# Exercise prompt:
Return the data below in full, matching every line exactly.

###

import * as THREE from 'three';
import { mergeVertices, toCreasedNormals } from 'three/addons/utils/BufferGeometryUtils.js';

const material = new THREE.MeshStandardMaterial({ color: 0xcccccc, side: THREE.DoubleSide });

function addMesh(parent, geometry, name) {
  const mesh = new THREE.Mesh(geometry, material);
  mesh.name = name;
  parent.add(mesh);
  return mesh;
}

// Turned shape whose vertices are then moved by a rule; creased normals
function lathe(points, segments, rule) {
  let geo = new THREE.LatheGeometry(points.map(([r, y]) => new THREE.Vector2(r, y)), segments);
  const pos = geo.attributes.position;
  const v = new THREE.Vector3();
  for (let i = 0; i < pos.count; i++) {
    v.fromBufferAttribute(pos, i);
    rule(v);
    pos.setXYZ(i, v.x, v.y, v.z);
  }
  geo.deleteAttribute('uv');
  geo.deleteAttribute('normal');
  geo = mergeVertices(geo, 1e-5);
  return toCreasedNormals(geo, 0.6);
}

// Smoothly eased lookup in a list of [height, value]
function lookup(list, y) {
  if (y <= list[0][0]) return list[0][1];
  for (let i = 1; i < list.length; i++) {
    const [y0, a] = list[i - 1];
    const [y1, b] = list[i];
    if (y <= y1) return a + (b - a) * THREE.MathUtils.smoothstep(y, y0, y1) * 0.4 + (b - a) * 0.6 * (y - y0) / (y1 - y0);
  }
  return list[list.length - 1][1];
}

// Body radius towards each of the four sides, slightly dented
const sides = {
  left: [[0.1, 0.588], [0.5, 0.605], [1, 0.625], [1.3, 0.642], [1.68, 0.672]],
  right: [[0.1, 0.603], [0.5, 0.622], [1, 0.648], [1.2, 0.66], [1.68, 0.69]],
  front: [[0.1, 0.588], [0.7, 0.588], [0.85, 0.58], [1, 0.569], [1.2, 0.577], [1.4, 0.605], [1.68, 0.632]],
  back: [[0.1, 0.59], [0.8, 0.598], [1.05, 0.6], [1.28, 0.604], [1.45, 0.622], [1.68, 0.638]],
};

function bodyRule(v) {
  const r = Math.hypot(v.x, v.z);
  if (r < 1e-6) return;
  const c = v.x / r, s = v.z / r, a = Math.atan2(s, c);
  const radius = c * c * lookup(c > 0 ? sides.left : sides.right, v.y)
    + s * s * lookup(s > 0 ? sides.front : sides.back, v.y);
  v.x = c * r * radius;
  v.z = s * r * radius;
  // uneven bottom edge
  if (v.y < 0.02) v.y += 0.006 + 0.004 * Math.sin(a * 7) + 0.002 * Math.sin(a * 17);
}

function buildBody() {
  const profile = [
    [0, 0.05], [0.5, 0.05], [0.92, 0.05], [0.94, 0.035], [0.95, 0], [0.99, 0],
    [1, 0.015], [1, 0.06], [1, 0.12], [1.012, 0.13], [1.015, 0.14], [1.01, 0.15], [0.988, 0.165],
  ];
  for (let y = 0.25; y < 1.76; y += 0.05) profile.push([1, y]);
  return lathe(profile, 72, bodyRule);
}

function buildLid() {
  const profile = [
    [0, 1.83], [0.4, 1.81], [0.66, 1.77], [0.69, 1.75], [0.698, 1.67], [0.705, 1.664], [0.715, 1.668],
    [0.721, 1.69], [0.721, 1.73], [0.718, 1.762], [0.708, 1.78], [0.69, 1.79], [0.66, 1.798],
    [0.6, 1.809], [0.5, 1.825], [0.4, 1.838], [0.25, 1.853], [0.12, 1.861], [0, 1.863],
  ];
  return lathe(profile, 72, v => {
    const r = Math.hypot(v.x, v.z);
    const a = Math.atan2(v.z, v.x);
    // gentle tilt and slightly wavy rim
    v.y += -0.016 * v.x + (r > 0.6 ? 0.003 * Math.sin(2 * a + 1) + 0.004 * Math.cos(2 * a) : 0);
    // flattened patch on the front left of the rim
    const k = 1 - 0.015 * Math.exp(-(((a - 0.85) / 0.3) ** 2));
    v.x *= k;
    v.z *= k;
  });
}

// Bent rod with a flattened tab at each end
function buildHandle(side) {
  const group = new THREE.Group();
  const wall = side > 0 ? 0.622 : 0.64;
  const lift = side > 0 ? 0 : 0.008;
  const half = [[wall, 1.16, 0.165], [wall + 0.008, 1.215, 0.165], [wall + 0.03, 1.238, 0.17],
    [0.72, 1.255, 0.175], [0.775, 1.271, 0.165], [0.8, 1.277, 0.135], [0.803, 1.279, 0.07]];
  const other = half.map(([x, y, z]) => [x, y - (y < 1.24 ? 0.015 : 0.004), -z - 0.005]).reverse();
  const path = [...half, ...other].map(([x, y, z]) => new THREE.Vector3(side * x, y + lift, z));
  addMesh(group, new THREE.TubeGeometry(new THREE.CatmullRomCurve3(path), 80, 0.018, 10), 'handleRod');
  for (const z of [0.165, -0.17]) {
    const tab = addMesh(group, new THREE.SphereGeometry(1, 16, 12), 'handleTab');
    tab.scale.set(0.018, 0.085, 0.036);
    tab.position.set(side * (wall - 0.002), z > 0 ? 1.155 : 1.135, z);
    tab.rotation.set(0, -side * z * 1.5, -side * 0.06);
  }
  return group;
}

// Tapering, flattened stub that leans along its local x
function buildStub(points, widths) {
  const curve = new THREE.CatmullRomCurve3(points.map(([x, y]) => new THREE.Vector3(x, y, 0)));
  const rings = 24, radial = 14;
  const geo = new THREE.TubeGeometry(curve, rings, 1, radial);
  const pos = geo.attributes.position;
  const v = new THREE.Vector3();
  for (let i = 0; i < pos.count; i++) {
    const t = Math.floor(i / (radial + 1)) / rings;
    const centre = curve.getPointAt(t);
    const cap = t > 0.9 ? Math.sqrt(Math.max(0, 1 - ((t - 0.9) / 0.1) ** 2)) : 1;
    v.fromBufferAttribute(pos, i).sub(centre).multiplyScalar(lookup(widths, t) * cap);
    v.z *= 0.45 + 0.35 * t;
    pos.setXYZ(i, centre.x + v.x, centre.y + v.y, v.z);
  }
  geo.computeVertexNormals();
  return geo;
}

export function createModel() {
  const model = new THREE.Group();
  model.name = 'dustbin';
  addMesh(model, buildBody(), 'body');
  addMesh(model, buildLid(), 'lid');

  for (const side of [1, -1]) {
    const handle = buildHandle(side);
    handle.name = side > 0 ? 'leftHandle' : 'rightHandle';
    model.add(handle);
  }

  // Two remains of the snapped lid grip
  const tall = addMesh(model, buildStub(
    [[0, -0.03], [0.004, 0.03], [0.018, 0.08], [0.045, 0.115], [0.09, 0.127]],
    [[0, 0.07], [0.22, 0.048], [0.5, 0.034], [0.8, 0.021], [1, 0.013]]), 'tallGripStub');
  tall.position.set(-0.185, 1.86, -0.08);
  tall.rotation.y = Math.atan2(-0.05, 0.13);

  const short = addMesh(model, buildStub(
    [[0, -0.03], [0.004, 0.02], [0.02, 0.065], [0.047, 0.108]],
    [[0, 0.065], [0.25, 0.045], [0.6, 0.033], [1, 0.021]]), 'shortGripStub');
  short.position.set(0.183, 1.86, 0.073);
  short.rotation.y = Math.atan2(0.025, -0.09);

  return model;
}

###

# Written reply:
import * as THREE from 'three';
import { mergeVertices, toCreasedNormals } from 'three/addons/utils/BufferGeometryUtils.js';

const material = new THREE.MeshStandardMaterial({ color: 0xcccccc, side: THREE.DoubleSide });

function addMesh(parent, geometry, name) {
  const mesh = new THREE.Mesh(geometry, material);
  mesh.name = name;
  parent.add(mesh);
  return mesh;
}

// Turned shape whose vertices are then moved by a rule; creased normals
function lathe(points, segments, rule) {
  let geo = new THREE.LatheGeometry(points.map(([r, y]) => new THREE.Vector2(r, y)), segments);
  const pos = geo.attributes.position;
  const v = new THREE.Vector3();
  for (let i = 0; i < pos.count; i++) {
    v.fromBufferAttribute(pos, i);
    rule(v);
    pos.setXYZ(i, v.x, v.y, v.z);
  }
  geo.deleteAttribute('uv');
  geo.deleteAttribute('normal');
  geo = mergeVertices(geo, 1e-5);
  return toCreasedNormals(geo, 0.6);
}

// Smoothly eased lookup in a list of [height, value]
function lookup(list, y) {
  if (y <= list[0][0]) return list[0][1];
  for (let i = 1; i < list.length; i++) {
    const [y0, a] = list[i - 1];
    const [y1, b] = list[i];
    if (y <= y1) return a + (b - a) * THREE.MathUtils.smoothstep(y, y0, y1) * 0.4 + (b - a) * 0.6 * (y - y0) / (y1 - y0);
  }
  return list[list.length - 1][1];
}

// Body radius towards each of the four sides, slightly dented
const sides = {
  left: [[0.1, 0.588], [0.5, 0.605], [1, 0.625], [1.3, 0.642], [1.68, 0.672]],
  right: [[0.1, 0.603], [0.5, 0.622], [1, 0.648], [1.2, 0.66], [1.68, 0.69]],
  front: [[0.1, 0.588], [0.7, 0.588], [0.85, 0.58], [1, 0.569], [1.2, 0.577], [1.4, 0.605], [1.68, 0.632]],
  back: [[0.1, 0.59], [0.8, 0.598], [1.05, 0.6], [1.28, 0.604], [1.45, 0.622], [1.68, 0.638]],
};

function bodyRule(v) {
  const r = Math.hypot(v.x, v.z);
  if (r < 1e-6) return;
  const c = v.x / r, s = v.z / r, a = Math.atan2(s, c);
  const radius = c * c * lookup(c > 0 ? sides.left : sides.right, v.y)
    + s * s * lookup(s > 0 ? sides.front : sides.back, v.y);
  v.x = c * r * radius;
  v.z = s * r * radius;
  // uneven bottom edge
  if (v.y < 0.02) v.y += 0.006 + 0.004 * Math.sin(a * 7) + 0.002 * Math.sin(a * 17);
}

function buildBody() {
  const profile = [
    [0, 0.05], [0.5, 0.05], [0.92, 0.05], [0.94, 0.035], [0.95, 0], [0.99, 0],
    [1, 0.015], [1, 0.06], [1, 0.12], [1.012, 0.13], [1.015, 0.14], [1.01, 0.15], [0.988, 0.165],
  ];
  for (let y = 0.25; y < 1.76; y += 0.05) profile.push([1, y]);
  return lathe(profile, 72, bodyRule);
}

function buildLid() {
  const profile = [
    [0, 1.83], [0.4, 1.81], [0.66, 1.77], [0.69, 1.75], [0.698, 1.67], [0.705, 1.664], [0.715, 1.668],
    [0.721, 1.69], [0.721, 1.73], [0.718, 1.762], [0.708, 1.78], [0.69, 1.79], [0.66, 1.798],
    [0.6, 1.809], [0.5, 1.825], [0.4, 1.838], [0.25, 1.853], [0.12, 1.861], [0, 1.863],
  ];
  return lathe(profile, 72, v => {
    const r = Math.hypot(v.x, v.z);
    const a = Math.atan2(v.z, v.x);
    // gentle tilt and slightly wavy rim
    v.y += -0.016 * v.x + (r > 0.6 ? 0.003 * Math.sin(2 * a + 1) + 0.004 * Math.cos(2 * a) : 0);
    // flattened patch on the front left of the rim
    const k = 1 - 0.015 * Math.exp(-(((a - 0.85) / 0.3) ** 2));
    v.x *= k;
    v.z *= k;
  });
}

// Bent rod with a flattened tab at each end
function buildHandle(side) {
  const group = new THREE.Group();
  const wall = side > 0 ? 0.622 : 0.64;
  const lift = side > 0 ? 0 : 0.008;
  const half = [[wall, 1.16, 0.165], [wall + 0.008, 1.215, 0.165], [wall + 0.03, 1.238, 0.17],
    [0.72, 1.255, 0.175], [0.775, 1.271, 0.165], [0.8, 1.277, 0.135], [0.803, 1.279, 0.07]];
  const other = half.map(([x, y, z]) => [x, y - (y < 1.24 ? 0.015 : 0.004), -z - 0.005]).reverse();
  const path = [...half, ...other].map(([x, y, z]) => new THREE.Vector3(side * x, y + lift, z));
  addMesh(group, new THREE.TubeGeometry(new THREE.CatmullRomCurve3(path), 80, 0.018, 10), 'handleRod');
  for (const z of [0.165, -0.17]) {
    const tab = addMesh(group, new THREE.SphereGeometry(1, 16, 12), 'handleTab');
    tab.scale.set(0.018, 0.085, 0.036);
    tab.position.set(side * (wall - 0.002), z > 0 ? 1.155 : 1.135, z);
    tab.rotation.set(0, -side * z * 1.5, -side * 0.06);
  }
  return group;
}

// Tapering, flattened stub that leans along its local x
function buildStub(points, widths) {
  const curve = new THREE.CatmullRomCurve3(points.map(([x, y]) => new THREE.Vector3(x, y, 0)));
  const rings = 24, radial = 14;
  const geo = new THREE.TubeGeometry(curve, rings, 1, radial);
  const pos = geo.attributes.position;
  const v = new THREE.Vector3();
  for (let i = 0; i < pos.count; i++) {
    const t = Math.floor(i / (radial + 1)) / rings;
    const centre = curve.getPointAt(t);
    const cap = t > 0.9 ? Math.sqrt(Math.max(0, 1 - ((t - 0.9) / 0.1) ** 2)) : 1;
    v.fromBufferAttribute(pos, i).sub(centre).multiplyScalar(lookup(widths, t) * cap);
    v.z *= 0.45 + 0.35 * t;
    pos.setXYZ(i, centre.x + v.x, centre.y + v.y, v.z);
  }
  geo.computeVertexNormals();
  return geo;
}

export function createModel() {
  const model = new THREE.Group();
  model.name = 'dustbin';
  addMesh(model, buildBody(), 'body');
  addMesh(model, buildLid(), 'lid');

  for (const side of [1, -1]) {
    const handle = buildHandle(side);
    handle.name = side > 0 ? 'leftHandle' : 'rightHandle';
    model.add(handle);
  }

  // Two remains of the snapped lid grip
  const tall = addMesh(model, buildStub(
    [[0, -0.03], [0.004, 0.03], [0.018, 0.08], [0.045, 0.115], [0.09, 0.127]],
    [[0, 0.07], [0.22, 0.048], [0.5, 0.034], [0.8, 0.021], [1, 0.013]]), 'tallGripStub');
  tall.position.set(-0.185, 1.86, -0.08);
  tall.rotation.y = Math.atan2(-0.05, 0.13);

  const short = addMesh(model, buildStub(
    [[0, -0.03], [0.004, 0.02], [0.02, 0.065], [0.047, 0.108]],
    [[0, 0.065], [0.25, 0.045], [0.6, 0.033], [1, 0.021]]), 'shortGripStub');
  short.position.set(0.183, 1.86, 0.073);
  short.rotation.y = Math.atan2(0.025, -0.09);

  return model;
}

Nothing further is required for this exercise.